Retailers Look Forward To Holiday Sales Growth — If Supply Chain Snafus Don’t Muck It All Up
Holidays sales are forecast to be strong this year, up over both 2020 and 2019, but that doesn't mean that malls — and their retailer tenants — are out of the woods yet, as they face supply chain issues and labor woes.
Deloitte, in its annual holiday retail forecast, predicts that holiday retail sales (November to January) will increase between 7% and 9% compared with last year.

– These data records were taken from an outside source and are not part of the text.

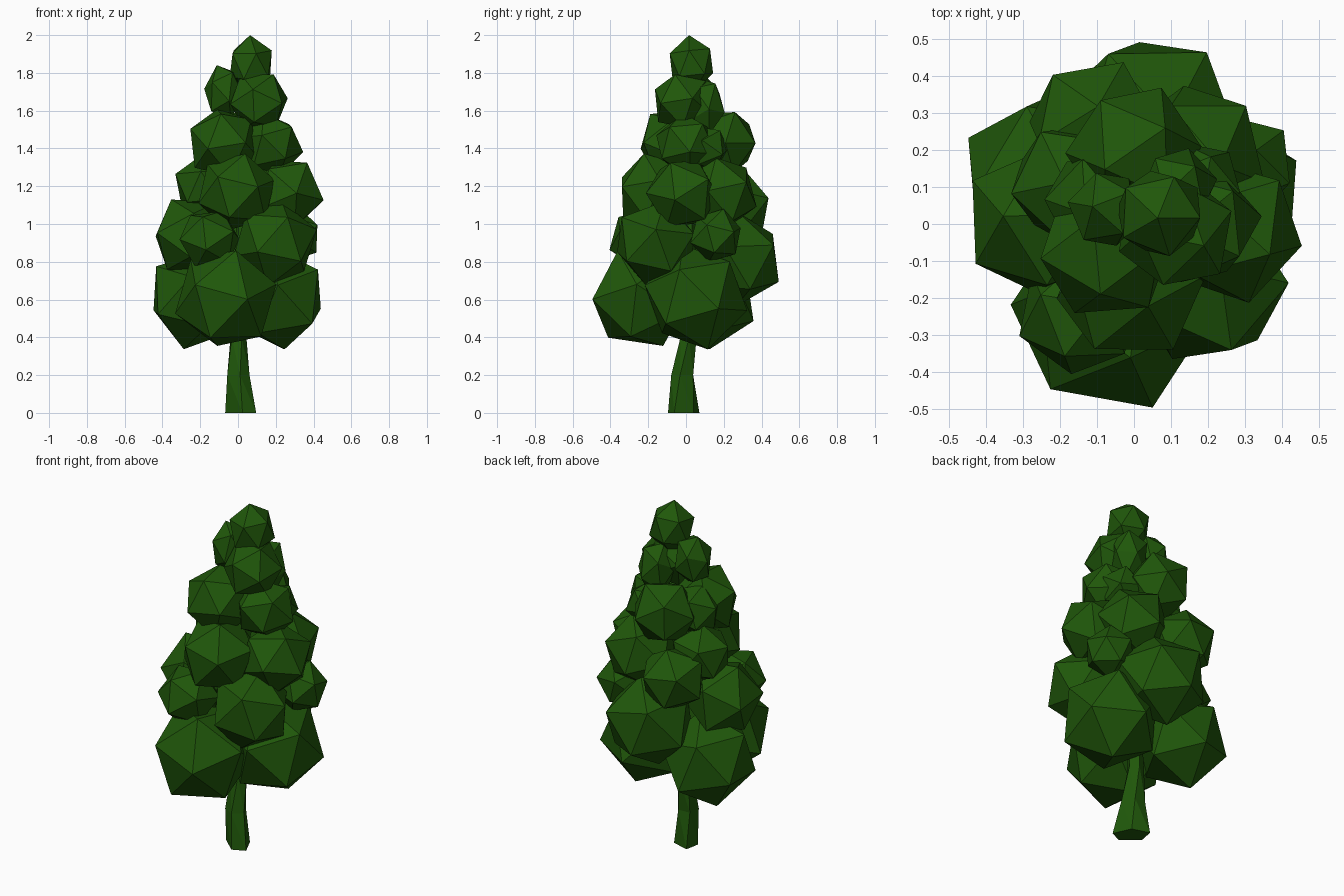
import bpy, bmesh, math, random
from mathutils import Matrix, Vector, Euler

default = bpy.data.objects.get("Cube")
if default:
    bpy.data.objects.remove(default, do_unlink=True)

random.seed(11)

# One green for the whole tree
green = bpy.data.materials.new("leaf_green")
colour = (0.014, 0.095, 0.003, 1)
green.use_nodes = True
green.diffuse_color = colour
green.node_tree.nodes["Principled BSDF"].inputs["Base Color"].default_value = colour


def finish(bm, name):
    bmesh.ops.recalc_face_normals(bm, faces=bm.faces[:])
    mesh = bpy.data.meshes.new(name)
    bm.to_mesh(mesh)
    bm.free()
    mesh.materials.append(green)
    obj = bpy.data.objects.new(name, mesh)
    bpy.context.collection.objects.link(obj)
    return obj


def clump(name, x, y, z, r, stretch=1.0):
    """Faceted, slightly uneven ball of leaves."""
    bm = bmesh.new()
    bmesh.ops.create_icosphere(bm, subdivisions=1, radius=r * 1.06)
    turn = Euler([random.uniform(0, math.tau) for _ in range(3)]).to_matrix()
    for v in bm.verts:
        v.co = turn @ (v.co * random.uniform(0.97, 1.04))
        v.co.z *= stretch
        v.co += Vector((x, y, z))
    return finish(bm, name)


# Foliage tiers, from the widest at the bottom to the tip: x, y, z, radius, stretch
tiers = {
    "bottom_foliage": [(-.06, -.24, .605, .265), (.2, .05, .61, .265),
                       (-.225, .11, .605, .25), (.045, .27, .81, .24)],
    "lower_foliage": [(.195, -.16, .9, .22), (-.25, .01, .93, .205),
                      (-.15, -.24, .92, .16), (.3, .16, .94, .135)],
    "middle_foliage": [(-.01, -.17, 1.17, .2), (.255, -.02, 1.16, .19),
                       (-.11, .27, 1.1, .175), (.16, .18, 1.16, .19),
                       (-.17, .11, 1.2, .16)],
    "upper_foliage": [(-.075, -.07, 1.43, .185), (.175, 0, 1.42, .16),
                      (0, .2, 1.43, .175), (-.1, .06, 1.42, .14),
                      (.17, .1, 1.4, .12)],
    "high_foliage": [(.11, -.02, 1.65, .155), (-.075, .04, 1.7, .1, 1.4),
                     (.12, .1, 1.62, .1, 1.5)],
}
for tier, balls in tiers.items():
    for i, ball in enumerate(balls):
        clump(f"{tier}_{i + 1}", *ball)

# Tip, set so that its highest point closes the crown
tip = clump("tip_foliage", .07, .03, 1.87, .12, 1.15)
rise = 2 - max(v.co.z for v in tip.data.vertices)
tip.data.transform(Matrix.Translation((0, 0, rise)))

# Trunk: an uneven, flattened foot that twists and narrows upward
SIDES = 5
bm = bmesh.new()
rings = []
for z, long, short, cx, cy, twist in ((0, .105, .065, .01, -.012, .4),
                                      (.2, .068, .058, -.002, -.015, .6),
                                      (.4, .046, .044, 0, .012, .9),
                                      (1.0, .03, .03, .02, .02, 1.2)):
    lean = Matrix.Rotation(-math.pi / 4, 3, 'Z')
    ring = []
    for k in range(SIDES):
        a = twist + math.tau * k / SIDES
        spot = lean @ Vector((long * math.cos(a), short * math.sin(a), 0))
        ring.append(bm.verts.new(spot + Vector((cx, cy, z))))
    rings.append(ring)
for low, high in zip(rings, rings[1:]):
    for k in range(SIDES):
        n = (k + 1) % SIDES
        bm.faces.new((low[k], low[n], high[k]))
        bm.faces.new((low[n], high[n], high[k]))
bm.faces.new(rings[0][::-1])
bm.faces.new(rings[-1])
finish(bm, "trunk")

That compared with year-over-year growth between November 2020 and January 2021 of 5.8%. Mastercard SpendingPulse forecasts that holiday retail sales (Nov. 1 to Dec. 24) will rise 7.4% compared with 2020 and, perhaps more importantly, jump 11.1% compared with 2019.

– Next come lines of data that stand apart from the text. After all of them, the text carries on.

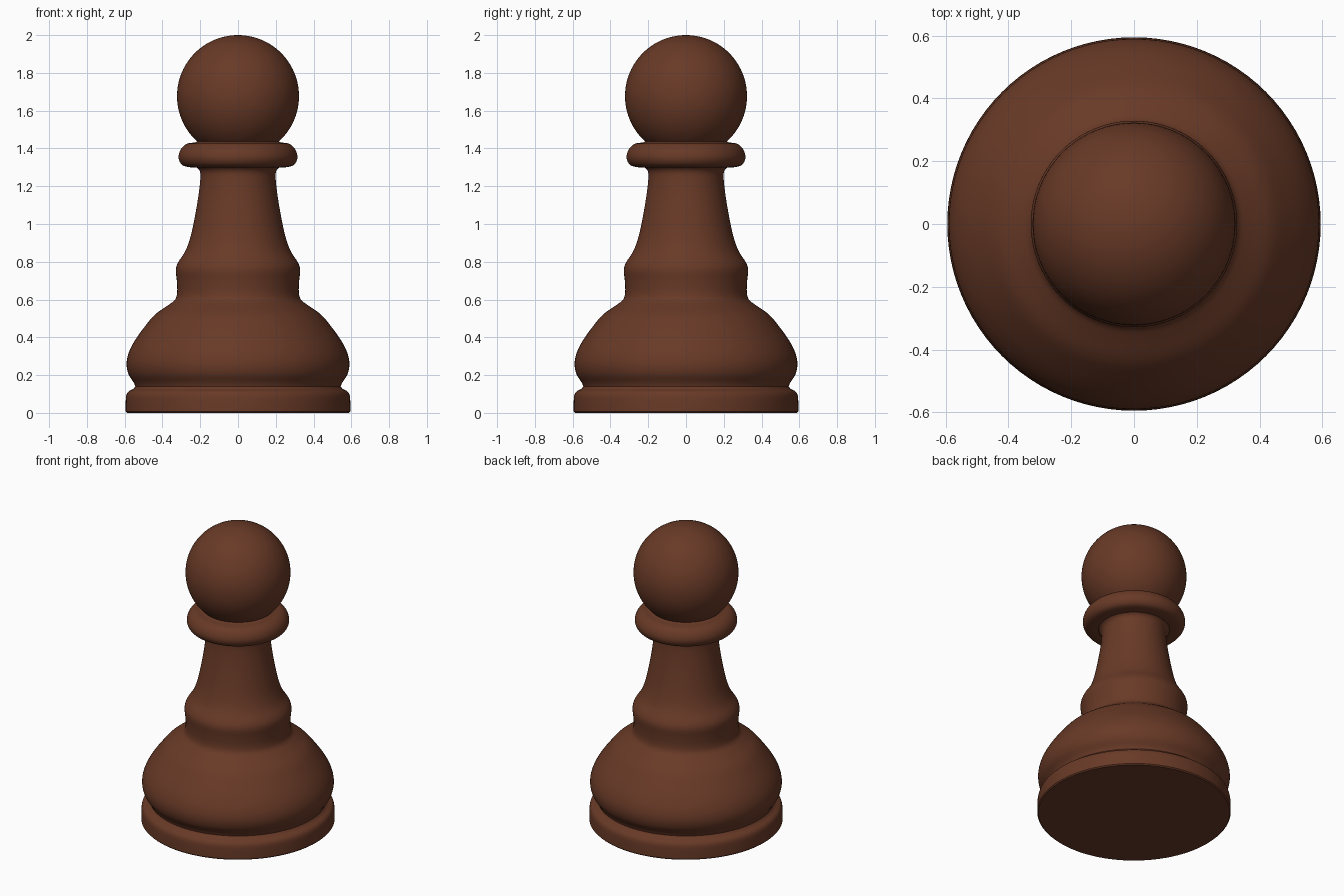
import bpy
import bmesh
import math
from mathutils import Vector

cube = bpy.data.objects.get("Cube")
if cube:
    bpy.data.objects.remove(cube, do_unlink=True)

# Dark wood, used throughout
wood = bpy.data.materials.new("dark_brown_wood")
wood.use_nodes = True
color = (0.14, 0.042, 0.02, 1)
wood.diffuse_color = color
bsdf = wood.node_tree.nodes["Principled BSDF"]
bsdf.inputs["Base Color"].default_value = color
bsdf.inputs["Roughness"].default_value = 0.6


def smooth_profile(points, steps=4):
    """Pass a Catmull-Rom curve through (radius, height) points."""
    p = [Vector(q) for q in points]
    p = [2 * p[0] - p[1]] + p + [2 * p[-1] - p[-2]]
    out = []
    for a, b, c, d in zip(p, p[1:], p[2:], p[3:]):
        for i in range(steps):
            t = i / steps
            out.append(0.5 * (2 * b + (c - a) * t + (2 * a - 5 * b + 4 * c - d) * t ** 2
                              + (3 * b - a - 3 * c + d) * t ** 3))
    return out + [p[-2]]


def lathe(name, profile, sides=96):
    """Turn a profile around z and close both ends."""
    bm = bmesh.new()
    rings = []
    for r, z in profile:
        rings.append([bm.verts.new((r * math.cos(k * math.tau / sides),
                                    r * math.sin(k * math.tau / sides), z))
                      for k in range(sides)])
    for low, high in zip(rings, rings[1:]):
        for k in range(sides):
            n = (k + 1) % sides
            bm.faces.new((low[k], low[n], high[n], high[k]))
    bm.faces.new(rings[0][::-1])
    bm.faces.new(rings[-1])
    mesh = bpy.data.meshes.new(name)
    bm.to_mesh(mesh)
    bm.free()
    finish(name, mesh)


def finish(name, mesh):
    """Link a part, colour it and shade it smooth."""
    mesh.materials.append(wood)
    obj = bpy.data.objects.new(name, mesh)
    bpy.context.collection.objects.link(obj)
    bpy.ops.object.select_all(action="DESELECT")
    obj.select_set(True)
    bpy.context.view_layer.objects.active = obj
    bpy.ops.object.shade_smooth_by_angle(angle=math.radians(40))


# Foot: straight rim with a rounded shoulder
lathe("foot", [Vector((0.588, 0)), Vector((0.595, 0.007))] + smooth_profile(
    [(0.595, 0.05), (0.592, 0.09), (0.58, 0.113), (0.555, 0.127), (0.54, 0.145)]))

# Bulging lower body, waist ring and tapering stem
lathe("body", smooth_profile(
    [(0.54, 0.13), (0.552, 0.16), (0.58, 0.205), (0.59, 0.26), (0.578, 0.32),
     (0.545, 0.385), (0.495, 0.455), (0.44, 0.52), (0.37, 0.57), (0.333, 0.6),
     (0.322, 0.64), (0.324, 0.7), (0.329, 0.755), (0.318, 0.795), (0.28, 0.855),
     (0.252, 0.93), (0.228, 1.04), (0.208, 1.16), (0.199, 1.25), (0.205, 1.285),
     (0.225, 1.305)]))

# Collar: flat-bottomed rounded disc
lathe("collar", smooth_profile(
    [(0.2, 1.3), (0.25, 1.3), (0.295, 1.312), (0.315, 1.35), (0.303, 1.395),
     (0.27, 1.425), (0.225, 1.433), (0.19, 1.455)]))

# Ball head
bm = bmesh.new()
bmesh.ops.create_uvsphere(bm, u_segments=96, v_segments=48, radius=0.323)
bmesh.ops.translate(bm, verts=bm.verts, vec=(0, 0, 1.677))
head_mesh = bpy.data.meshes.new("head")
bm.to_mesh(head_mesh)
bm.free()
finish("head", head_mesh)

E-commerce sales aren't finished growing, either, with the company predicting a year-over-year increase of 7.6%. As an illustration of how much the coronavirus pandemic drove online shopping, Mastercard also predicts that e-commerce sales will be up 57.3% in 2021 compared with 2019.

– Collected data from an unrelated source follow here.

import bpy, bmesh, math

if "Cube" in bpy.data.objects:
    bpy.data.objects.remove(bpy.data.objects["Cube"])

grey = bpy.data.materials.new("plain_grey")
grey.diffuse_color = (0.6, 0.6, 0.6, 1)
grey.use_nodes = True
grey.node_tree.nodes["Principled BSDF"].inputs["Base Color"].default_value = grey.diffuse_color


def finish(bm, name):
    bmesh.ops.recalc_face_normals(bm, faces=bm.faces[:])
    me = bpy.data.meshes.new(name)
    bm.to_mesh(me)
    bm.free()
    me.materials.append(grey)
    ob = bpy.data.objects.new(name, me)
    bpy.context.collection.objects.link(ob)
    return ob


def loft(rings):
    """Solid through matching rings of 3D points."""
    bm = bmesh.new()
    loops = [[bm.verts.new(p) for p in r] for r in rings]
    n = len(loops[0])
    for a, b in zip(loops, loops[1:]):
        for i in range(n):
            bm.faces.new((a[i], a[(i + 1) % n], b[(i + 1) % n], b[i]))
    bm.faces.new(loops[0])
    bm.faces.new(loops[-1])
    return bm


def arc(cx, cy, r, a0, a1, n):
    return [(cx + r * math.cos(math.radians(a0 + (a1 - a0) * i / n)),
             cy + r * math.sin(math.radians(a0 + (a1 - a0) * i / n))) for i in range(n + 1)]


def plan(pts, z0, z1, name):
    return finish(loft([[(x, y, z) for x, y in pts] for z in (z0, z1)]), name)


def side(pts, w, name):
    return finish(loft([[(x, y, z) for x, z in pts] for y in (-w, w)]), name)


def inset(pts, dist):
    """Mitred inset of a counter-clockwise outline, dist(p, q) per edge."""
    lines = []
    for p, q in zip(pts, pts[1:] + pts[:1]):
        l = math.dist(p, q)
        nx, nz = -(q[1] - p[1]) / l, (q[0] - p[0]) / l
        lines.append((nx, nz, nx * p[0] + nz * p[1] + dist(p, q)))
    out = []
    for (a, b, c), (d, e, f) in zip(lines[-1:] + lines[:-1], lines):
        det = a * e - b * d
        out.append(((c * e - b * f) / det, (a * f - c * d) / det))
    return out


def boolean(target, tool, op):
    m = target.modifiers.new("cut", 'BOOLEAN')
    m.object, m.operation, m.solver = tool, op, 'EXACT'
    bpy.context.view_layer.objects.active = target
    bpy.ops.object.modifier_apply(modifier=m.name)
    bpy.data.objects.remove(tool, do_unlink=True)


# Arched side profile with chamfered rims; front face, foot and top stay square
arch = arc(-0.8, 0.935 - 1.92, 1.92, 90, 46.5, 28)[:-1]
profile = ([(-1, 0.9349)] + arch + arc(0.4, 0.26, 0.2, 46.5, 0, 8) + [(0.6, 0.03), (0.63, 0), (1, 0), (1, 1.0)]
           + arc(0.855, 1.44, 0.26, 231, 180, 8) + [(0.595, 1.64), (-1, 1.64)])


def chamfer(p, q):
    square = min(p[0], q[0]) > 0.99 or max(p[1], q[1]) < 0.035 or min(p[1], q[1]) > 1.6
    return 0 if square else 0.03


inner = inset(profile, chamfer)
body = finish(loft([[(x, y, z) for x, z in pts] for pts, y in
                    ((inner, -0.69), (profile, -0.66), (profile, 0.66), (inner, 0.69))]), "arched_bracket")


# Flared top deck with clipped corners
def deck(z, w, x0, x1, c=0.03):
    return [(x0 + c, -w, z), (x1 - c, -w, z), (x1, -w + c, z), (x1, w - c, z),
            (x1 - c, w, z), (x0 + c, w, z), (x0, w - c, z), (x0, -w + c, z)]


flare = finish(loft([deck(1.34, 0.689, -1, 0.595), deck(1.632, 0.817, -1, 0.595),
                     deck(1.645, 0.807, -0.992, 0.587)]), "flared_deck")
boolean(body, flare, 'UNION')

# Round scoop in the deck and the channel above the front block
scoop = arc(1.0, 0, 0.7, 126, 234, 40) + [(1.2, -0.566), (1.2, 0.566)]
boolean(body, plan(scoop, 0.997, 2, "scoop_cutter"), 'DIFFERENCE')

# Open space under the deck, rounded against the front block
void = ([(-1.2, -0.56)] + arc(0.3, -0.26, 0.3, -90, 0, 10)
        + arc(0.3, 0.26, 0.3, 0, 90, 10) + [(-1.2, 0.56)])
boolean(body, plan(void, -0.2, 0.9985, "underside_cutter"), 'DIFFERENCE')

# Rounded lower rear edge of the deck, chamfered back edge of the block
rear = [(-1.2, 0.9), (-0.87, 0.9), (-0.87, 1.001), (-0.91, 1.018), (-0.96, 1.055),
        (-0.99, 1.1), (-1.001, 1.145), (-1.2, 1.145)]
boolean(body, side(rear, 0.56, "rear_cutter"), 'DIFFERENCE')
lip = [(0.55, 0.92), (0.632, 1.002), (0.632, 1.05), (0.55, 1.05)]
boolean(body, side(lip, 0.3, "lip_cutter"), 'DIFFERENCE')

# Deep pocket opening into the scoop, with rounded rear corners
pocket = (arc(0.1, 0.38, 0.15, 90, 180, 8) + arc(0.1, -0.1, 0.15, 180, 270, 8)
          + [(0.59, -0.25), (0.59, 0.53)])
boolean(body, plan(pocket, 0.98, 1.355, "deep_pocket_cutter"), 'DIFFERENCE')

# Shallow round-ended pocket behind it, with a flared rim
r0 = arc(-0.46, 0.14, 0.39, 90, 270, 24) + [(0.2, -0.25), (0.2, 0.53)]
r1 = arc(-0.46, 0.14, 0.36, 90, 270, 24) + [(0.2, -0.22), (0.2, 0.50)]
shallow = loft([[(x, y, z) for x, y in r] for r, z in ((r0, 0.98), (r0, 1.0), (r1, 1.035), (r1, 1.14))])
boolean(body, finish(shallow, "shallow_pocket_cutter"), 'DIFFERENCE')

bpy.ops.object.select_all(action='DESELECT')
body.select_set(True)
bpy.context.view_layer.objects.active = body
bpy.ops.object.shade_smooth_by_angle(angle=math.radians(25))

"With potential supply chain and labor supply issues impacting the season, retailers are expected to offer omnichannel promotions early on," Mastercard reports, particularly in electronics and apparel, which shoppers tend to give as gifts.
Shoppers should expect fewer discounts, more limited inventory at stores and longer wait times for orders. That is because of international supply chain problems that include factory shutdowns, chip shortages and port congestion, CNBC reports, along with labor shortages that will slow down rectification of those supply chain problems.
The holiday shopping forecasts come as many malls and major retailers had a reasonably good summer in terms of traffic, according to Placer.ai, though visits dipped again in August, perhaps in response to the uptick in Covid-19 cases in many parts of the country, but also because Labor Day weekend was partly in August in 2019 while it was fully in September this year.
In July 2021, mall visits finally outpaced 2019, the company reports, up 1% for indoor malls and 2% for outdoor malls. In August, however, the numbers were below 2019 again, as they had been every month before July, with indoor malls seeing 2.5% less traffic and outdoor malls 4.6% less.
Brokers and analysts say that while some malls are doing well, older malls are often hurting, especially those with large vacancies where department store tenants used to be, The Wall Street Journal reports.
The largest physical retailers did quite well in the summer. Walmart saw visits up 2.9% in July and 3.9% in August when compared to 2019, Placer.ai notes, and Target saw visits up 15.7% in both July and August when compared to 2019.